Similar considerations apply to "Validation mechanism".

   Fragments (delimited by the # character) are not considered part of
   the namespace-specific string, so a fragment would not affect
   lexical equivalence.

This sentence seems to be part of the rules for lexical equivalence,
but is not in that section of the template.

Assuming that URNs with fragment identifiers are compared in the ways
described in RFC 3986 for generic URIs, the fragment identifiers of
two URNs *are* compared when testing the URNs for equivalence.

    3.  IANA Considerations

These considerations place various burdens on IANA.  Has anyone
checked that IANA is in position to undertake them?  In particular:

   The registration template SHALL be encoded in UTF-8.

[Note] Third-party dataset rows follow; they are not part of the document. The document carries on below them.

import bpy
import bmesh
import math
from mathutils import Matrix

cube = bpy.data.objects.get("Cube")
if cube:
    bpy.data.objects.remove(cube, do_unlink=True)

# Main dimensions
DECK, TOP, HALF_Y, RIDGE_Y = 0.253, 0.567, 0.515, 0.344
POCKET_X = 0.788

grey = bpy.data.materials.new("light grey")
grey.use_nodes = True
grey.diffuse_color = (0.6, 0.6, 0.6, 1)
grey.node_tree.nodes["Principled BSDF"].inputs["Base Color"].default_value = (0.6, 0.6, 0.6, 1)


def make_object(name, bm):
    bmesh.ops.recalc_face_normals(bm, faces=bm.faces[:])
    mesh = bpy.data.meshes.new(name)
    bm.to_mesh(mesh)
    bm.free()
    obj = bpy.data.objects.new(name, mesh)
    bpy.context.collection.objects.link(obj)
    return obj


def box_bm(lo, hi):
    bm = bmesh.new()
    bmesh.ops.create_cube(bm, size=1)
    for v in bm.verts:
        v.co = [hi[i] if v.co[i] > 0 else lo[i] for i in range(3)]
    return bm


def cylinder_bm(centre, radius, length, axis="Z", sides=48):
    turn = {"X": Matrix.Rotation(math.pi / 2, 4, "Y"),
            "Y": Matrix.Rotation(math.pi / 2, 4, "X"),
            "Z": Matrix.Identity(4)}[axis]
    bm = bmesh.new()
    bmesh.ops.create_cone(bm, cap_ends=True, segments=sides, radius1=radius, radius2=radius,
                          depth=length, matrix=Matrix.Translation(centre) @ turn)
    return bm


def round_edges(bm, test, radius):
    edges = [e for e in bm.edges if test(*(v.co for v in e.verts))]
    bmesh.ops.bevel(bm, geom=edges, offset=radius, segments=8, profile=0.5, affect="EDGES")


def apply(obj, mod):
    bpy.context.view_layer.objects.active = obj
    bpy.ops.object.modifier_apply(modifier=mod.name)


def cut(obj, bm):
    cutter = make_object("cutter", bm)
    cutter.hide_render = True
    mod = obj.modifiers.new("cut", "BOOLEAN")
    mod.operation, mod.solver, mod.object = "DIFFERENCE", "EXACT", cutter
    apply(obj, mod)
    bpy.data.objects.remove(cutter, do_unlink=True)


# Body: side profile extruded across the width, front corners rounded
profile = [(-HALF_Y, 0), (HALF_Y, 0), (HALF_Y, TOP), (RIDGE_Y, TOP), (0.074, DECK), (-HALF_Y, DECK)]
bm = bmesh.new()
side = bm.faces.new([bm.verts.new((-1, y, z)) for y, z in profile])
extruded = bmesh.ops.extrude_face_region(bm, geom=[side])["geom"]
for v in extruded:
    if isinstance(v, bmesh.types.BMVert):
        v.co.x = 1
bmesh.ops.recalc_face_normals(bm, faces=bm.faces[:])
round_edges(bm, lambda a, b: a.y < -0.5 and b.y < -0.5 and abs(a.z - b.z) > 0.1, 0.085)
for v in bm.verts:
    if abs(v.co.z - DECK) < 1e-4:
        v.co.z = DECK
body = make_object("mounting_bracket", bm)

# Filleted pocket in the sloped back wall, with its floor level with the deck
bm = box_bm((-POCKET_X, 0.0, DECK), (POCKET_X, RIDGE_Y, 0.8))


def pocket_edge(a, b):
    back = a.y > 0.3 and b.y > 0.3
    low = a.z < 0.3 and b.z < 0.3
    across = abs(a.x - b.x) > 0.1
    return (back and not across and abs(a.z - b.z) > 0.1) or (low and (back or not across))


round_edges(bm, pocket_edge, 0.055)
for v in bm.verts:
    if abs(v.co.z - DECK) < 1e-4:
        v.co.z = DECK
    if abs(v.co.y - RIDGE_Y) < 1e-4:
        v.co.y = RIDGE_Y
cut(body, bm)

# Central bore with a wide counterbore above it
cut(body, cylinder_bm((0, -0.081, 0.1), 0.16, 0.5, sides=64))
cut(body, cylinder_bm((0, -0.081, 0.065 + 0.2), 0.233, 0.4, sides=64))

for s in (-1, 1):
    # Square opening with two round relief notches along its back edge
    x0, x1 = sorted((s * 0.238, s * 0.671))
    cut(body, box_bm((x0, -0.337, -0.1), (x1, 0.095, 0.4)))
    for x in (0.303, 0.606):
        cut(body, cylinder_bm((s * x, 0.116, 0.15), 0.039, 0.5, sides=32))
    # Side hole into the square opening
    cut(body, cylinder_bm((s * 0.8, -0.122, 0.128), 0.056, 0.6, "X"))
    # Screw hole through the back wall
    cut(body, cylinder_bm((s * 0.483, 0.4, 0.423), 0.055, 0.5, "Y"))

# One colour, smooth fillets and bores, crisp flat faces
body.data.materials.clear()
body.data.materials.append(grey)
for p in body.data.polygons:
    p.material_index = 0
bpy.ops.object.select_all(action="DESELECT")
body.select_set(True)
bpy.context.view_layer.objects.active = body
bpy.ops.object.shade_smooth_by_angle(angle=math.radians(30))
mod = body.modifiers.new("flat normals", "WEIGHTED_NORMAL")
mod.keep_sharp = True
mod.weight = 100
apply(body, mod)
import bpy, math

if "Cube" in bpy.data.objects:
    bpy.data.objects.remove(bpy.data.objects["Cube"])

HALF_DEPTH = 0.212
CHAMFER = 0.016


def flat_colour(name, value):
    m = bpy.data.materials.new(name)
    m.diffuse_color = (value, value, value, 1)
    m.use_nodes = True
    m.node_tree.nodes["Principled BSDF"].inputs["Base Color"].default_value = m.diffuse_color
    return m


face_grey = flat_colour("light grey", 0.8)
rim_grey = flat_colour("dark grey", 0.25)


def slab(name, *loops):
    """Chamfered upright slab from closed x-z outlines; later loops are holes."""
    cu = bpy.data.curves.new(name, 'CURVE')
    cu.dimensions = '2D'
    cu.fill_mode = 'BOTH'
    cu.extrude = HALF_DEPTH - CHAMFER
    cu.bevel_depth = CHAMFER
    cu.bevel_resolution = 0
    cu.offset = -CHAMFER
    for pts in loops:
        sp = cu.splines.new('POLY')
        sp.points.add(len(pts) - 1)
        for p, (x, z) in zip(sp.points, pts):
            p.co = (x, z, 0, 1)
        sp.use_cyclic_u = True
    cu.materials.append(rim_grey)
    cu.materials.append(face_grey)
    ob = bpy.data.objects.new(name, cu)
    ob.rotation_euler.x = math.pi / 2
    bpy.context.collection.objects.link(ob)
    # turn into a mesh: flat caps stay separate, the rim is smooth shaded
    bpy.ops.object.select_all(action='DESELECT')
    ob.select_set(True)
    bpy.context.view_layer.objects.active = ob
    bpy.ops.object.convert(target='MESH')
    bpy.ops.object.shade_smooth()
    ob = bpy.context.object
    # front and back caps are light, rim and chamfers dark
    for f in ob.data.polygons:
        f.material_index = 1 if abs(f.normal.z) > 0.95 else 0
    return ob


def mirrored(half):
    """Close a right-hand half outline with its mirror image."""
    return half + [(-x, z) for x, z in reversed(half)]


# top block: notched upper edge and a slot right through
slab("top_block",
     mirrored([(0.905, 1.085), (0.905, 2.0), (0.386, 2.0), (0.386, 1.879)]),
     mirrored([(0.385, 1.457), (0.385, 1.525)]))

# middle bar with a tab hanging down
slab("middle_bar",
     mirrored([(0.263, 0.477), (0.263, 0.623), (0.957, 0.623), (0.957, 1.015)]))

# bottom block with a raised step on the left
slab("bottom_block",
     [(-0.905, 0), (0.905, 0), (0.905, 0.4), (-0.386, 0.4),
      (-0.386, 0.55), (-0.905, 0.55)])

Can IANA process registrations containing arbitrary Unicode characters?

   If a registrant attempts to register a name that is confusingly
   similar to other registered names (such as only differing by case, or
   differing by code points but generating the same or confusingly
   similar visual representations), the registrants of the prior names
   are to receive a warning notification of the impending registration.
   However, there is no protest mechanism; the registration will still
   succeed unless withdrawn by the registrant.  IANA SHOULD implement a
   modern algorithm to detect such confusingly similar names.

What is the definition of "confusing"?  Can an RFC apply a SHOULD to

   If a registrant attempts to register a name that contains a whole
   number prefix, the registrant of the corresponding IANA Private
   Enterprise Number is to receive a warning notification of the
   impending registration.

Is IANA prepared to undertake this?

Given that there is no protest mechanism, what is the purpose of
these?  As far as I know, there is no non-IETF mechanism that any
registrant could use to oppose such a registration.

There is no defined mechanism for withdrawing any registration that I
know of.  Is there intended to be one for this registry?